[[ Data listing open ]]

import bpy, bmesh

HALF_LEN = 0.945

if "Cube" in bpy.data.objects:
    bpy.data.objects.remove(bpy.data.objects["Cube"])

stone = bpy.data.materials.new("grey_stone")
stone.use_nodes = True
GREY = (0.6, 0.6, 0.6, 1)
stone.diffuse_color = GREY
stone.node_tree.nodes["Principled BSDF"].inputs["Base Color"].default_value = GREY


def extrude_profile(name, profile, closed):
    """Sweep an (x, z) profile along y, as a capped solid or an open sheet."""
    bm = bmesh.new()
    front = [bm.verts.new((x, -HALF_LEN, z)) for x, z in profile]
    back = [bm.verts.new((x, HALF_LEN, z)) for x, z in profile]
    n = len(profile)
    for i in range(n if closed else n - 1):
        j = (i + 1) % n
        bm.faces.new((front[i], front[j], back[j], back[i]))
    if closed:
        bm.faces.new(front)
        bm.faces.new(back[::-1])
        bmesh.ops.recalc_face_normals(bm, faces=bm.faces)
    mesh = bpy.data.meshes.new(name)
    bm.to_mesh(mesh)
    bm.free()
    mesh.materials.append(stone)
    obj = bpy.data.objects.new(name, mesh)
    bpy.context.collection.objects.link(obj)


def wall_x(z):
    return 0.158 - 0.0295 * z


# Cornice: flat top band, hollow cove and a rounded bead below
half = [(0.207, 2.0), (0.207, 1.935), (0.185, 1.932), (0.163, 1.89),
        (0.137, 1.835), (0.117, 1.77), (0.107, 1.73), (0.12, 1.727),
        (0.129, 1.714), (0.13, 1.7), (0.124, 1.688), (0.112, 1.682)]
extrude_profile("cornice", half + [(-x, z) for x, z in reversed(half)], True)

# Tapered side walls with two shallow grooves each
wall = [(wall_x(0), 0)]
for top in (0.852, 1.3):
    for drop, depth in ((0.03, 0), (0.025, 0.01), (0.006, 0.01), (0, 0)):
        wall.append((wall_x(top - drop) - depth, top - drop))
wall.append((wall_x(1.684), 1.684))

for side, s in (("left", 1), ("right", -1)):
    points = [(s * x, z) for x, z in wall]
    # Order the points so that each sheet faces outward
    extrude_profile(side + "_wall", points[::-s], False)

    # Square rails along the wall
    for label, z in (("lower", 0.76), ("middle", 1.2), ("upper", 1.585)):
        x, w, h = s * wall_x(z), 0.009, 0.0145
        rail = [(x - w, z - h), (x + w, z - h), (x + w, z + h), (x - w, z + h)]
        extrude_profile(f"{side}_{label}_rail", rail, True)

[[ Data listing closed ]]

**What is required:** Your job is to give the data above again exactly, in full.

**Your solution:**
import bpy, bmesh

HALF_LEN = 0.945

if "Cube" in bpy.data.objects:
    bpy.data.objects.remove(bpy.data.objects["Cube"])

stone = bpy.data.materials.new("grey_stone")
stone.use_nodes = True
GREY = (0.6, 0.6, 0.6, 1)
stone.diffuse_color = GREY
stone.node_tree.nodes["Principled BSDF"].inputs["Base Color"].default_value = GREY


def extrude_profile(name, profile, closed):
    """Sweep an (x, z) profile along y, as a capped solid or an open sheet."""
    bm = bmesh.new()
    front = [bm.verts.new((x, -HALF_LEN, z)) for x, z in profile]
    back = [bm.verts.new((x, HALF_LEN, z)) for x, z in profile]
    n = len(profile)
    for i in range(n if closed else n - 1):
        j = (i + 1) % n
        bm.faces.new((front[i], front[j], back[j], back[i]))
    if closed:
        bm.faces.new(front)
        bm.faces.new(back[::-1])
        bmesh.ops.recalc_face_normals(bm, faces=bm.faces)
    mesh = bpy.data.meshes.new(name)
    bm.to_mesh(mesh)
    bm.free()
    mesh.materials.append(stone)
    obj = bpy.data.objects.new(name, mesh)
    bpy.context.collection.objects.link(obj)


def wall_x(z):
    return 0.158 - 0.0295 * z


# Cornice: flat top band, hollow cove and a rounded bead below
half = [(0.207, 2.0), (0.207, 1.935), (0.185, 1.932), (0.163, 1.89),
        (0.137, 1.835), (0.117, 1.77), (0.107, 1.73), (0.12, 1.727),
        (0.129, 1.714), (0.13, 1.7), (0.124, 1.688), (0.112, 1.682)]
extrude_profile("cornice", half + [(-x, z) for x, z in reversed(half)], True)

# Tapered side walls with two shallow grooves each
wall = [(wall_x(0), 0)]
for top in (0.852, 1.3):
    for drop, depth in ((0.03, 0), (0.025, 0.01), (0.006, 0.01), (0, 0)):
        wall.append((wall_x(top - drop) - depth, top - drop))
wall.append((wall_x(1.684), 1.684))

for side, s in (("left", 1), ("right", -1)):
    points = [(s * x, z) for x, z in wall]
    # Order the points so that each sheet faces outward
    extrude_profile(side + "_wall", points[::-s], False)

    # Square rails along the wall
    for label, z in (("lower", 0.76), ("middle", 1.2), ("upper", 1.585)):
        x, w, h = s * wall_x(z), 0.009, 0.0145
        rail = [(x - w, z - h), (x + w, z - h), (x + w, z + h), (x - w, z + h)]
        extrude_profile(f"{side}_{label}_rail", rail, True)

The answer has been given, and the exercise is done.